• _Required work_
Carry none of the pictures over; write out the complete data exactly.

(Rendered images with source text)
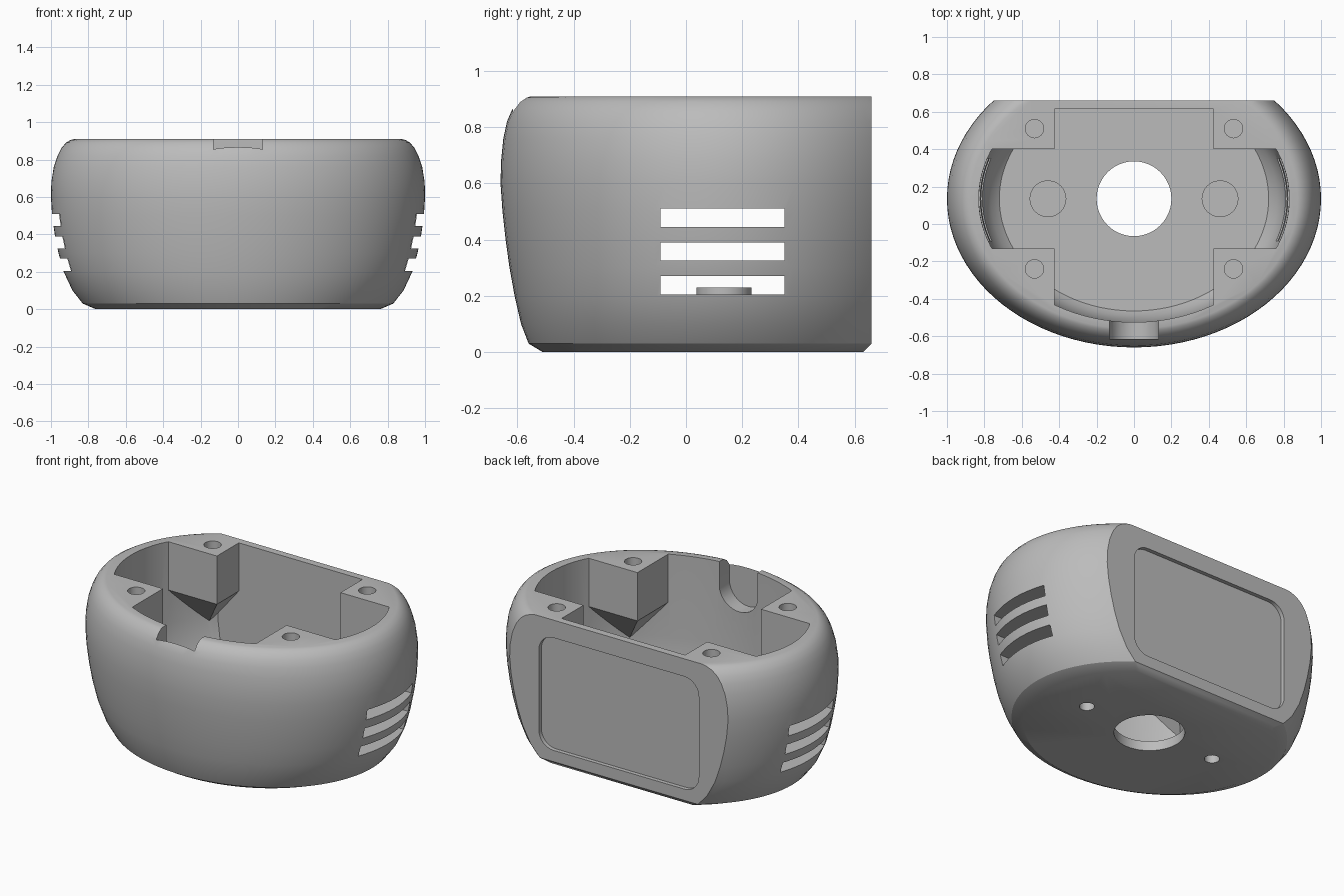
import bpy, bmesh, math

if "Cube" in bpy.data.objects:
    bpy.data.objects.remove(bpy.data.objects["Cube"], do_unlink=True)

CY = 0.135   # centre of the oval plan
SIDES = 96

grey = bpy.data.materials.new("plain grey")
grey.use_nodes = True
grey.diffuse_color = (0.5, 0.5, 0.5, 1)
grey.node_tree.nodes["Principled BSDF"].inputs["Base Color"].default_value = (0.5, 0.5, 0.5, 1)


def make(name, bm):
    bmesh.ops.recalc_face_normals(bm, faces=bm.faces)
    mesh = bpy.data.meshes.new(name)
    bm.to_mesh(mesh)
    bm.free()
    mesh.materials.append(grey)
    obj = bpy.data.objects.new(name, mesh)
    bpy.context.collection.objects.link(obj)
    return obj


def oval_loft(name, profile):
    """Stack of ovals from (z, x radius, y radius) rows."""
    bm = bmesh.new()
    rings = []
    for z, rx, ry in profile:
        angles = [2 * math.pi * i / SIDES for i in range(SIDES)]
        rings.append([bm.verts.new((rx * math.cos(a), CY + ry * math.sin(a), z)) for a in angles])
    for low, high in zip(rings, rings[1:]):
        for i in range(SIDES):
            j = (i + 1) % SIDES
            bm.faces.new((low[i], low[j], high[j], high[i]))
    bm.faces.new(rings[0])
    bm.faces.new(rings[-1])
    return make(name, bm)


def hull(name, points):
    bm = bmesh.new()
    for p in points:
        bm.verts.new(p)
    bmesh.ops.convex_hull(bm, input=bm.verts)
    return make(name, bm)


def box(name, x0, x1, y0, y1, z0, z1):
    return hull(name, [(x, y, z) for x in (x0, x1) for y in (y0, y1) for z in (z0, z1)])


def cylinder(name, x, y, z0, z1, r):
    bm = bmesh.new()
    bmesh.ops.create_cone(bm, cap_ends=True, segments=48, radius1=r, radius2=r, depth=z1 - z0)
    bmesh.ops.translate(bm, verts=bm.verts, vec=(x, y, (z0 + z1) / 2))
    return make(name, bm)


def rounded_panel(name, corners, r, y0, y1):
    """Plate standing in the xz plane, with arcs around the given corner centres."""
    pts = []
    for cx, cz in corners:
        for i in range(32):
            a = 2 * math.pi * i / 32
            pts += [(cx + r * math.cos(a), y, cz + r * math.sin(a)) for y in (y0, y1)]
    return hull(name, pts)


def combine(target, tool, operation="DIFFERENCE"):
    tool.hide_render = True
    mod = target.modifiers.new(operation, "BOOLEAN")
    mod.operation, mod.solver, mod.object = operation, "EXACT", tool
    bpy.context.view_layer.objects.active = target
    bpy.ops.object.modifier_apply(modifier=mod.name)
    bpy.data.objects.remove(tool, do_unlink=True)


# Outer shell, rounded at the rim and chamfered at the base
housing = oval_loft("housing", [
    (0, 0.76, 0.645), (0.03, 0.83, 0.695), (0.1, 0.885, 0.722), (0.2, 0.932, 0.745),
    (0.3, 0.96, 0.763), (0.4, 0.98, 0.777), (0.5, 0.994, 0.788), (0.6, 1, 0.795),
    (0.68, 0.998, 0.793), (0.76, 0.985, 0.785), (0.82, 0.965, 0.772), (0.86, 0.945, 0.755),
    (0.89, 0.92, 0.732), (0.905, 0.895, 0.71), (0.91, 0.875, 0.695)])

# Flat back with a small chamfer along its lower edge
combine(housing, box("back_cut", -2, 2, 0.66, 2, -1, 2))
combine(housing, hull("chamfer_cut", [(x, y, z) for x in (-2, 2)
                                      for y, z in ((0.62, -0.01), (0.67, 0.04), (0.8, -0.01))]))

# Hollow: an oval bowl, less four tapering corner posts
cavity = oval_loft("cavity", [
    (0.06, 0.72, 0.60), (0.1, 0.765, 0.625), (0.2, 0.81, 0.65), (0.4, 0.83, 0.66), (1, 0.83, 0.66)])
combine(cavity, box("back_wall", -2, 2, 0.615, 2, -1, 2))
for side in (-1, 1):
    for y_in, y_out in ((0.4, 0.7), (-0.13, -0.43)):
        block = [(side * x, y, z) for x in (0.425, 1.1)
                 for y in (y_in, y_in + 3 * (y_out - y_in)) for z in (0.61, 1.1)]
        tip = [(side * x, y, 0.25) for x in (0.72, 1.1)
               for y in (y_out, y_in + 3 * (y_out - y_in))]
        combine(cavity, hull("corner_post", block + tip))
combine(housing, cavity)

# Cable recess in the front wall
combine(housing, rounded_panel("cable_recess", [(0, 0.76), (0, 1.1)], 0.132, -0.615, -0.4))

# Shallow rounded panel sunk into the back
combine(housing, rounded_panel("back_panel", [(x, z) for x in (-0.45, 0.45) for z in (0.2, 0.7)],
                               0.1, 0.635, 0.8))

# Round opening in the floor
combine(housing, cylinder("floor_opening", 0, CY, -0.1, 0.2, 0.2))

for side in (-1, 1):
    # Floor boss with a blind hole from below
    combine(housing, cylinder("boss", side * 0.46, CY, 0.03, 0.23, 0.098), "UNION")
    combine(housing, cylinder("boss_hole", side * 0.46, CY, -0.1, 0.17, 0.043))
    # Screw holes in the corner posts
    for y in (0.51, -0.24):
        combine(housing, cylinder("screw_hole", side * 0.532, y, 0.68, 1, 0.049))
    # Three vent slots
    for z in (0.205, 0.325, 0.445):
        combine(housing, box("vent", side * 0.6, side * 1.2, -0.09, 0.35, z, z + 0.065))

# Smooth curved walls, crisp cut edges
bpy.ops.object.select_all(action="DESELECT")
housing.select_set(True)
bpy.context.view_layer.objects.active = housing
bpy.ops.object.shade_smooth_by_angle(angle=math.radians(28))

• _Exercise result_
import bpy, bmesh, math

if "Cube" in bpy.data.objects:
    bpy.data.objects.remove(bpy.data.objects["Cube"], do_unlink=True)

CY = 0.135   # centre of the oval plan
SIDES = 96

grey = bpy.data.materials.new("plain grey")
grey.use_nodes = True
grey.diffuse_color = (0.5, 0.5, 0.5, 1)
grey.node_tree.nodes["Principled BSDF"].inputs["Base Color"].default_value = (0.5, 0.5, 0.5, 1)


def make(name, bm):
    bmesh.ops.recalc_face_normals(bm, faces=bm.faces)
    mesh = bpy.data.meshes.new(name)
    bm.to_mesh(mesh)
    bm.free()
    mesh.materials.append(grey)
    obj = bpy.data.objects.new(name, mesh)
    bpy.context.collection.objects.link(obj)
    return obj


def oval_loft(name, profile):
    """Stack of ovals from (z, x radius, y radius) rows."""
    bm = bmesh.new()
    rings = []
    for z, rx, ry in profile:
        angles = [2 * math.pi * i / SIDES for i in range(SIDES)]
        rings.append([bm.verts.new((rx * math.cos(a), CY + ry * math.sin(a), z)) for a in angles])
    for low, high in zip(rings, rings[1:]):
        for i in range(SIDES):
            j = (i + 1) % SIDES
            bm.faces.new((low[i], low[j], high[j], high[i]))
    bm.faces.new(rings[0])
    bm.faces.new(rings[-1])
    return make(name, bm)


def hull(name, points):
    bm = bmesh.new()
    for p in points:
        bm.verts.new(p)
    bmesh.ops.convex_hull(bm, input=bm.verts)
    return make(name, bm)


def box(name, x0, x1, y0, y1, z0, z1):
    return hull(name, [(x, y, z) for x in (x0, x1) for y in (y0, y1) for z in (z0, z1)])


def cylinder(name, x, y, z0, z1, r):
    bm = bmesh.new()
    bmesh.ops.create_cone(bm, cap_ends=True, segments=48, radius1=r, radius2=r, depth=z1 - z0)
    bmesh.ops.translate(bm, verts=bm.verts, vec=(x, y, (z0 + z1) / 2))
    return make(name, bm)


def rounded_panel(name, corners, r, y0, y1):
    """Plate standing in the xz plane, with arcs around the given corner centres."""
    pts = []
    for cx, cz in corners:
        for i in range(32):
            a = 2 * math.pi * i / 32
            pts += [(cx + r * math.cos(a), y, cz + r * math.sin(a)) for y in (y0, y1)]
    return hull(name, pts)


def combine(target, tool, operation="DIFFERENCE"):
    tool.hide_render = True
    mod = target.modifiers.new(operation, "BOOLEAN")
    mod.operation, mod.solver, mod.object = operation, "EXACT", tool
    bpy.context.view_layer.objects.active = target
    bpy.ops.object.modifier_apply(modifier=mod.name)
    bpy.data.objects.remove(tool, do_unlink=True)


# Outer shell, rounded at the rim and chamfered at the base
housing = oval_loft("housing", [
    (0, 0.76, 0.645), (0.03, 0.83, 0.695), (0.1, 0.885, 0.722), (0.2, 0.932, 0.745),
    (0.3, 0.96, 0.763), (0.4, 0.98, 0.777), (0.5, 0.994, 0.788), (0.6, 1, 0.795),
    (0.68, 0.998, 0.793), (0.76, 0.985, 0.785), (0.82, 0.965, 0.772), (0.86, 0.945, 0.755),
    (0.89, 0.92, 0.732), (0.905, 0.895, 0.71), (0.91, 0.875, 0.695)])

# Flat back with a small chamfer along its lower edge
combine(housing, box("back_cut", -2, 2, 0.66, 2, -1, 2))
combine(housing, hull("chamfer_cut", [(x, y, z) for x in (-2, 2)
                                      for y, z in ((0.62, -0.01), (0.67, 0.04), (0.8, -0.01))]))

# Hollow: an oval bowl, less four tapering corner posts
cavity = oval_loft("cavity", [
    (0.06, 0.72, 0.60), (0.1, 0.765, 0.625), (0.2, 0.81, 0.65), (0.4, 0.83, 0.66), (1, 0.83, 0.66)])
combine(cavity, box("back_wall", -2, 2, 0.615, 2, -1, 2))
for side in (-1, 1):
    for y_in, y_out in ((0.4, 0.7), (-0.13, -0.43)):
        block = [(side * x, y, z) for x in (0.425, 1.1)
                 for y in (y_in, y_in + 3 * (y_out - y_in)) for z in (0.61, 1.1)]
        tip = [(side * x, y, 0.25) for x in (0.72, 1.1)
               for y in (y_out, y_in + 3 * (y_out - y_in))]
        combine(cavity, hull("corner_post", block + tip))
combine(housing, cavity)

# Cable recess in the front wall
combine(housing, rounded_panel("cable_recess", [(0, 0.76), (0, 1.1)], 0.132, -0.615, -0.4))

# Shallow rounded panel sunk into the back
combine(housing, rounded_panel("back_panel", [(x, z) for x in (-0.45, 0.45) for z in (0.2, 0.7)],
                               0.1, 0.635, 0.8))

# Round opening in the floor
combine(housing, cylinder("floor_opening", 0, CY, -0.1, 0.2, 0.2))

for side in (-1, 1):
    # Floor boss with a blind hole from below
    combine(housing, cylinder("boss", side * 0.46, CY, 0.03, 0.23, 0.098), "UNION")
    combine(housing, cylinder("boss_hole", side * 0.46, CY, -0.1, 0.17, 0.043))
    # Screw holes in the corner posts
    for y in (0.51, -0.24):
        combine(housing, cylinder("screw_hole", side * 0.532, y, 0.68, 1, 0.049))
    # Three vent slots
    for z in (0.205, 0.325, 0.445):
        combine(housing, box("vent", side * 0.6, side * 1.2, -0.09, 0.35, z, z + 0.065))

# Smooth curved walls, crisp cut edges
bpy.ops.object.select_all(action="DESELECT")
housing.select_set(True)
bpy.context.view_layer.objects.active = housing
bpy.ops.object.shade_smooth_by_angle(angle=math.radians(28))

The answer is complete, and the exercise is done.